A drop in alcohol consumption in Ireland is welcome, but people are still drinking more in a single occasion.
That's according to Paula Leonard, National Lead for the Irish Community Action on Alcohol Network.
Provisional Revenue data shows alcohol consumption in 2022 was down on pre-COVID levels.
The long-term trend is also suggesting that consumption continues to decline sharply - down by over 30% since its peak in 2001.
The data shows beer consumption was down by 3% on 2019, wine was down by just under 3% and cider decreased by 12%.
Spirit sales saw an increase.
Ms Leonard told Newstalk Breakfast there is more to the figures.
"Less young people in Ireland are drinking, which is a really positive thing," she said.
"But among the young [people] who are drinking, in a single occasion, they're drinking excessive amounts of alcohol.
"The amounts they're drinking in a single sitting has gone up.
"That seems to be the pattern also with adults - we've always been big bingers in this country.
"We drink a lot of our alcohol in a single sitting".
Alcoholic liver disease
Ms Leonard said the Irish baseline was already very high compared to other countries.
"In 2001 we have had a three-fold increase since the 1960s - so that's the baseline that we're coming down from," she said.
"So we're still significantly high in European terms, we're still significantly high in global terms.
"What we need to think about is against the backdrop of decreasing alcohol consumption, we are still seeing increasing levels of harm".

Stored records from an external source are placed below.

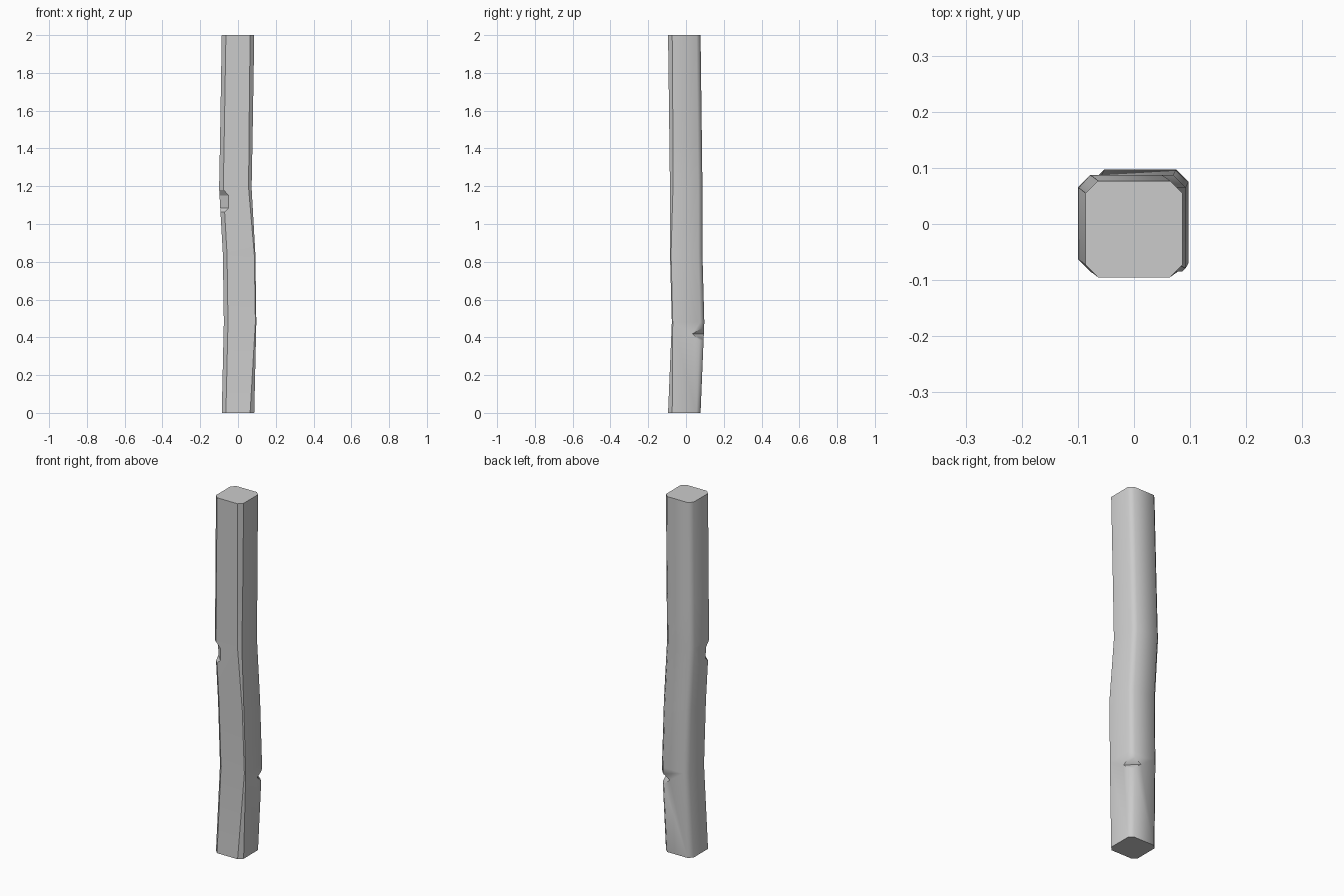
import bpy, bmesh, math
from mathutils import Vector, Euler

cube = bpy.data.objects.get("Cube")
if cube:
    bpy.data.objects.remove(cube, do_unlink=True)

# Grey wood material
wood = bpy.data.materials.new("pale_grey_wood")
wood.use_nodes = True
colour = (0.6, 0.6, 0.6, 1)
wood.diffuse_color = colour
wood.node_tree.nodes["Principled BSDF"].inputs["Base Color"].default_value = colour

HALF = 0.086
CHAMFER = 0.022

# Height, centre x, centre y, front left chamfer
RINGS = [
    (0.0, 0.0, -0.009, CHAMFER),
    (0.48, 0.011, 0.011, 0.005),
    (0.84, 0.006, 0.001, 0.006),
    (1.19, -0.014, 0.001, 0.016),
    (1.45, -0.009, -0.002, 0.019),
    (2.0, 0.0, -0.009, CHAMFER),
]


def section(z, cx, cy, front_left):
    """Square with cut corners, counter-clockwise from the front right."""
    points = []
    for sx, sy in ((-1, -1), (1, -1), (1, 1), (-1, 1)):
        c = front_left if (sx, sy) == (1, -1) else CHAMFER
        along_x = (cx + sx * (HALF - c), cy + sy * HALF, z)
        along_y = (cx + sx * HALF, cy + sy * (HALF - c), z)
        points += [along_y, along_x] if sx == sy else [along_x, along_y]
    return points


def new_object(name, bm):
    mesh = bpy.data.meshes.new(name)
    bm.to_mesh(mesh)
    bm.free()
    obj = bpy.data.objects.new(name, mesh)
    bpy.context.collection.objects.link(obj)
    return obj


# Crooked post lofted through the rings
bm = bmesh.new()
loops = [[bm.verts.new(p) for p in section(*ring)] for ring in RINGS]
for low, high in zip(loops, loops[1:]):
    for i in range(8):
        j = (i + 1) % 8
        bm.faces.new((low[i], low[j], high[j], high[i]))
bm.faces.new(loops[0][::-1])
bm.faces.new(loops[-1])
bmesh.ops.recalc_face_normals(bm, faces=bm.faces)
post = new_object("wooden_post", bm)
post.data.materials.append(wood)


def notch(name, corner, angle, profile):
    """Cut a chip across a corner; the profile is (outward, height)."""
    bm = bmesh.new()
    out = Vector((math.cos(angle), math.sin(angle), 0))
    side = Vector((-out.y, out.x, 0)) * 0.15
    ends = []
    for s in (-1, 1):
        ends.append([bm.verts.new(Vector(corner) + out * d + side * s + Vector((0, 0, h)))
                     for d, h in profile])
    n = len(profile)
    for i in range(n):
        j = (i + 1) % n
        bm.faces.new((ends[0][i], ends[0][j], ends[1][j], ends[1][i]))
    bm.faces.new(ends[0][::-1])
    bm.faces.new(ends[1])
    bmesh.ops.recalc_face_normals(bm, faces=bm.faces)
    cutter = new_object(name, bm)
    cutter.hide_render = True
    mod = post.modifiers.new(name, 'BOOLEAN')
    mod.operation = 'DIFFERENCE'
    mod.solver = 'EXACT'
    mod.object = cutter
    bpy.context.view_layer.objects.active = post
    bpy.ops.object.modifier_apply(modifier=name)
    bpy.data.objects.remove(cutter, do_unlink=True)


# Chips in the front right and back left corners
notch("upper_notch", (-0.085, -0.075, 1.12), math.radians(225),
      [(0.1, 0.07), (0.0, 0.06), (-0.018, 0.03), (-0.018, -0.035), (0.0, -0.06), (0.1, -0.08)])
notch("lower_notch", (0.086, 0.086, 0.40), math.radians(45),
      [(0.1, 0.07), (0.0, 0.045), (-0.03, 0.018), (0.0, -0.02), (0.1, -0.04)])

# Crisp front chamfers and ends, soft back corners
bm = bmesh.new()
bm.from_mesh(post.data)
for face in bm.faces:
    face.smooth = True
for edge in bm.edges:
    front = all(v.co.y < 0 for v in edge.verts)
    limit = math.radians(25 if front else 50)
    edge.smooth = edge.calc_face_angle(0) < limit
bm.to_mesh(post.data)
bm.free()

Ms Leonard said data for both Ireland the UK is "quite worrying."
"We're seeing continued risks and continued increases in alcoholic liver disease," she said.
"If you just take alcoholic liver disease, male discharges for alcoholic liver disease between 1995 and 2018 went up by 247%," she added.
Listen back to the full interview below: